Laundry is one of the most important topics not discussed by many long-term travelers. You may see other travelers bringing a wash line and soap. In the spirit of packing light, I would suggest otherwise unless you are camping long-term off the grid. While traveling, I found that many hostels and some hotels offered laundry services for cheap. If they didn’t, they were able to recommend a place nearby. Additionally, if you are couch surfing, most hosts are ok helping you out with laundry as long as you ask politely.
9. You Are Not Alone
Traveling long-term or solo can be a scary thought. Just know you are not alone. There are many travelers who have done this before you and many travelers around the world who are currently doing so. Not every day will be an Instagram moment and that’s ok. Additionally, it’s ok to try it out for a few weeks or months and realize that lifestyle isn’t for you. No one will think less of you if you want to come home early. Going home early is always an option available. I think many people feel the pressure to continue on a journey because they told their family, friends, or even social media about the trip. At the end of the day, your happiness is determined by you alone. Whatever you decide is ok.
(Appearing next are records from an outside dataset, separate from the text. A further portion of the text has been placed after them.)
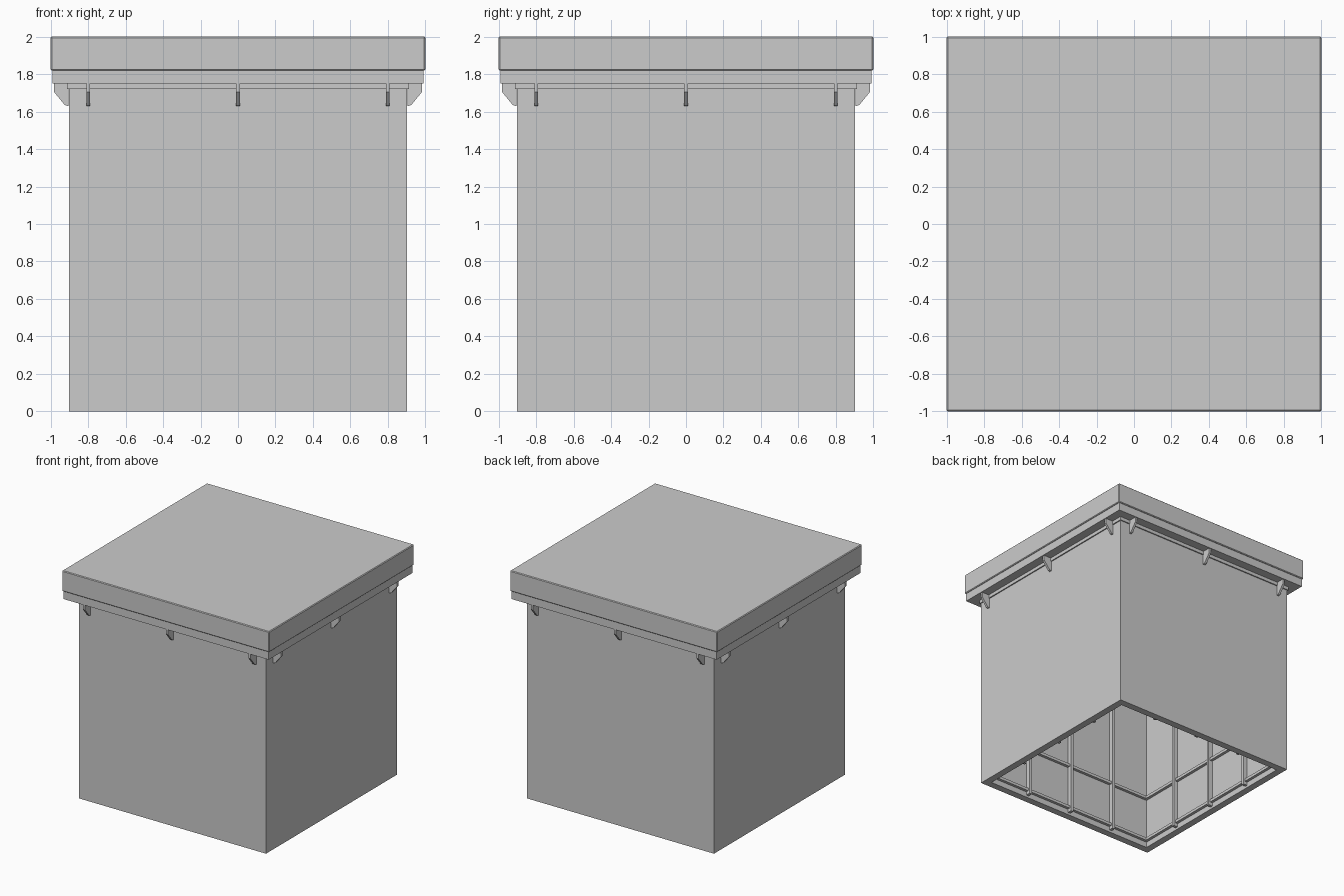
import bpy, bmesh, math
from mathutils import Matrix

if "Cube" in bpy.data.objects:
    bpy.data.objects.remove(bpy.data.objects["Cube"])


def finish(name, bm):
    bmesh.ops.recalc_face_normals(bm, faces=bm.faces)
    me = bpy.data.meshes.new(name)
    bm.to_mesh(me)
    bm.free()
    ob = bpy.data.objects.new(name, me)
    bpy.context.collection.objects.link(ob)
    return ob


def box(name, x0, x1, y0, y1, z0, z1, bevel=0):
    bm = bmesh.new()
    bmesh.ops.create_cube(bm, size=1)
    for v in bm.verts:
        v.co.x = x1 if v.co.x > 0 else x0
        v.co.y = y1 if v.co.y > 0 else y0
        v.co.z = z1 if v.co.z > 0 else z0
    if bevel:
        bmesh.ops.bevel(bm, geom=bm.edges[:], offset=bevel, segments=1, affect='EDGES')
    return finish(name, bm)


def square_ring(name, outer, inner, z0, z1):
    bm = bmesh.new()
    loops = []
    for r, z in ((outer, z0), (outer, z1), (inner, z1), (inner, z0)):
        loops.append([bm.verts.new((sx * r, sy * r, z))
                      for sx, sy in ((1, 1), (-1, 1), (-1, -1), (1, -1))])
    for i in range(4):
        a, b = loops[i], loops[(i + 1) % 4]
        for j in range(4):
            k = (j + 1) % 4
            bm.faces.new((a[j], a[k], b[k], b[j]))
    return finish(name, bm)


def bracket(name, x, profile, width):
    bm = bmesh.new()
    f = bm.faces.new([bm.verts.new((x - width / 2, y, z)) for y, z in profile])
    ext = bmesh.ops.extrude_face_region(bm, geom=[f])
    bmesh.ops.translate(bm, vec=(width, 0, 0),
                        verts=[g for g in ext['geom'] if isinstance(g, bmesh.types.BMVert)])
    return finish(name, bm)


# Hollow body, open at the bottom
square_ring("body_walls", 0.902, 0.84, 0, 1.75)

# Lid: top slab, recessed skirt and seating collar
box("lid_slab", -1, 1, -1, 1, 1.82, 2, bevel=0.006)
box("lid_skirt", -0.99, 0.99, -0.99, 0.99, 1.75, 1.82)
square_ring("lid_collar", 0.912, 0.85, 1.72, 1.75)

# Inner horizontal ribs
for i, z in enumerate((0.05, 0.45)):
    square_ring(f"inner_band_{i}", 0.845, 0.815, z, z + 0.025)

# Lid brackets and inner vertical ribs, repeated on the four sides
profile = [(-0.905, 1.75), (-0.982, 1.75), (-0.982, 1.705), (-0.925, 1.635), (-0.91, 1.63), (-0.905, 1.63)]
for side in range(4):
    turn = Matrix.Rotation(side * math.pi / 2, 4, 'Z')
    for i, x in enumerate((-0.8, 0, 0.8)):
        bracket(f"lid_bracket_{side}_{i}", x, profile, 0.02).matrix_world = turn
    for i, x in enumerate((-0.45, 0, 0.45)):
        box(f"inner_rib_{side}_{i}", x - 0.0125, x + 0.0125, -0.845, -0.80,
            0.02, 1.75).matrix_world = turn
10. Speak Up and Trust Your Gut
At the end of the day learning to trust my gut was the most important thing I learned from my long-term travel. No one knows you better than yourself. Learn to trust that gut feeling. Along with trusting your gut, be vocal. Don’t be afraid to have your opinions be heard. This will be helpful when negotiating for products, dealing with aggressive street vendors, and help to keep you safe along your journey.
Long-term travel is rewarding on so many levels. You will find yourself learning so much about the world around you and yourself. I hope my top ten lessons answer some of the questions you may have before starting your own journey. If you already have done some traveling, I hope you can relate to a few of the points. Happy travels!
By Leikyn Bravo